## Records shown

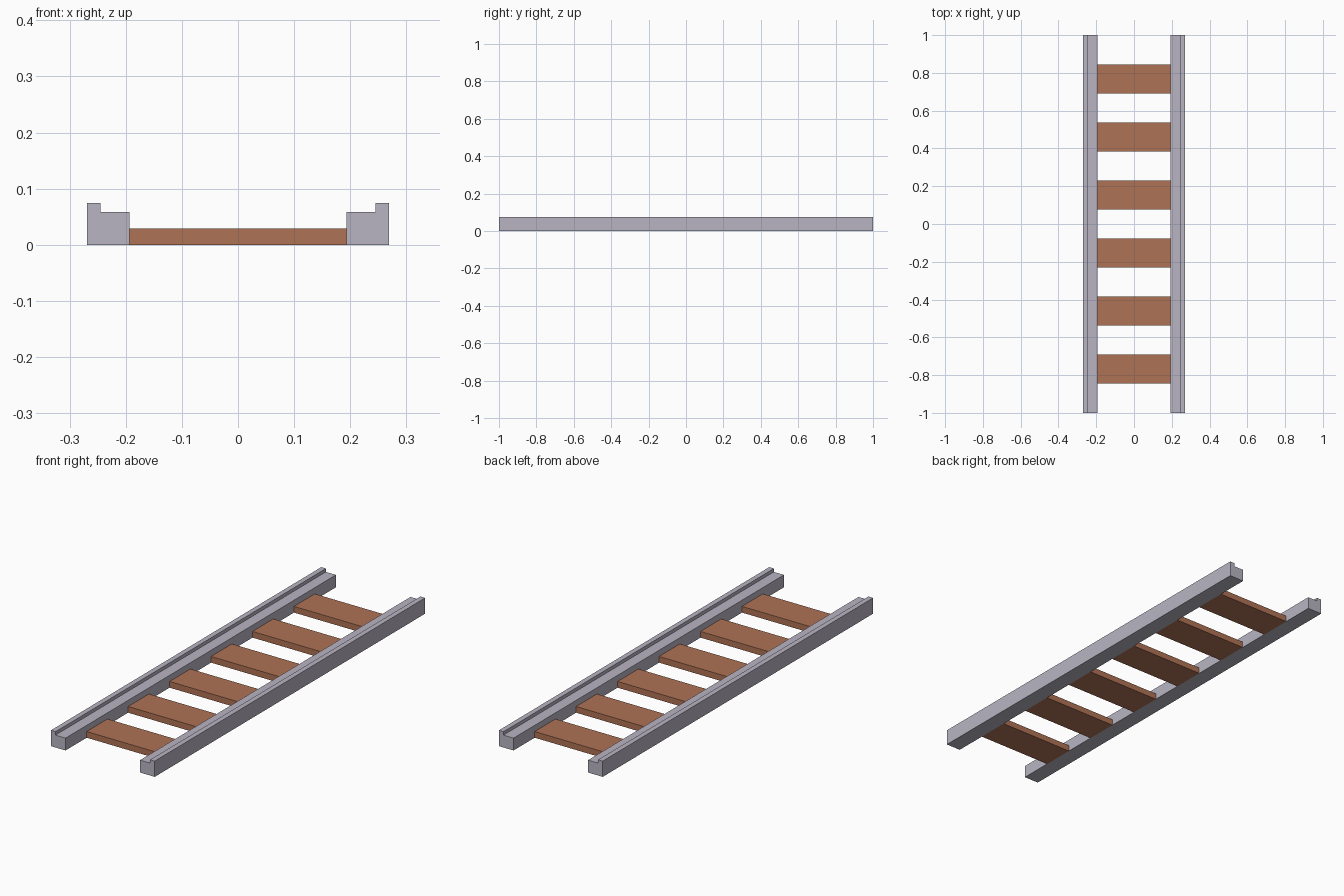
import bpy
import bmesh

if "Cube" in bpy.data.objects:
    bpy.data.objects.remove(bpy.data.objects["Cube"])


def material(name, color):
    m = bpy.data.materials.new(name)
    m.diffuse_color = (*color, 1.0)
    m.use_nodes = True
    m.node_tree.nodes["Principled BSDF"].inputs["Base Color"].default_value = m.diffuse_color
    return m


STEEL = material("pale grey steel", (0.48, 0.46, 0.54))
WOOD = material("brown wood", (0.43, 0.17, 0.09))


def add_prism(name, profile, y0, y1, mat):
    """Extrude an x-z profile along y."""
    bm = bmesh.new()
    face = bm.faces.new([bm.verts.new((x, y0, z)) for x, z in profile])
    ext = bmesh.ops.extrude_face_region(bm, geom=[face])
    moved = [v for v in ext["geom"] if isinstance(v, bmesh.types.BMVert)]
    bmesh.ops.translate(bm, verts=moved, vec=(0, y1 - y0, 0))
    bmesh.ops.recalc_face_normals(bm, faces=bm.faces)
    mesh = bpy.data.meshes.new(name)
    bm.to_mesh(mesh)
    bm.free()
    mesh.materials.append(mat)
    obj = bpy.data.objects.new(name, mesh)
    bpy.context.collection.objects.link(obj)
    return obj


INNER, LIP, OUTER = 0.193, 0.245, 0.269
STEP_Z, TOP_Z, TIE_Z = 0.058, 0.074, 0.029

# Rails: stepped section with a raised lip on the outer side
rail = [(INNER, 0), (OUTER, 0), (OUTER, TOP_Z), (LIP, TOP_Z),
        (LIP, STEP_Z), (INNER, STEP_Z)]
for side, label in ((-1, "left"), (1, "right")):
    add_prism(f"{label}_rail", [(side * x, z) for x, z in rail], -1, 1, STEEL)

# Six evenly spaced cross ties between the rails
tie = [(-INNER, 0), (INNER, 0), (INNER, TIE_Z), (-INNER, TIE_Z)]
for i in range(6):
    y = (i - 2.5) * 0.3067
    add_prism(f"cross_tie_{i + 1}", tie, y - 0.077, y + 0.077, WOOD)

## Exercise
Starting at the line that contains "mesh = bpy.data.meshes.new(name)" and ending at the last line of the data, repeat each line exactly; include nothing else.

## Response below
    mesh = bpy.data.meshes.new(name)
    bm.to_mesh(mesh)
    bm.free()
    mesh.materials.append(mat)
    obj = bpy.data.objects.new(name, mesh)
    bpy.context.collection.objects.link(obj)
    return obj


INNER, LIP, OUTER = 0.193, 0.245, 0.269
STEP_Z, TOP_Z, TIE_Z = 0.058, 0.074, 0.029

# Rails: stepped section with a raised lip on the outer side
rail = [(INNER, 0), (OUTER, 0), (OUTER, TOP_Z), (LIP, TOP_Z),
        (LIP, STEP_Z), (INNER, STEP_Z)]
for side, label in ((-1, "left"), (1, "right")):
    add_prism(f"{label}_rail", [(side * x, z) for x, z in rail], -1, 1, STEEL)

# Six evenly spaced cross ties between the rails
tie = [(-INNER, 0), (INNER, 0), (INNER, TIE_Z), (-INNER, TIE_Z)]
for i in range(6):
    y = (i - 2.5) * 0.3067
    add_prism(f"cross_tie_{i + 1}", tie, y - 0.077, y + 0.077, WOOD)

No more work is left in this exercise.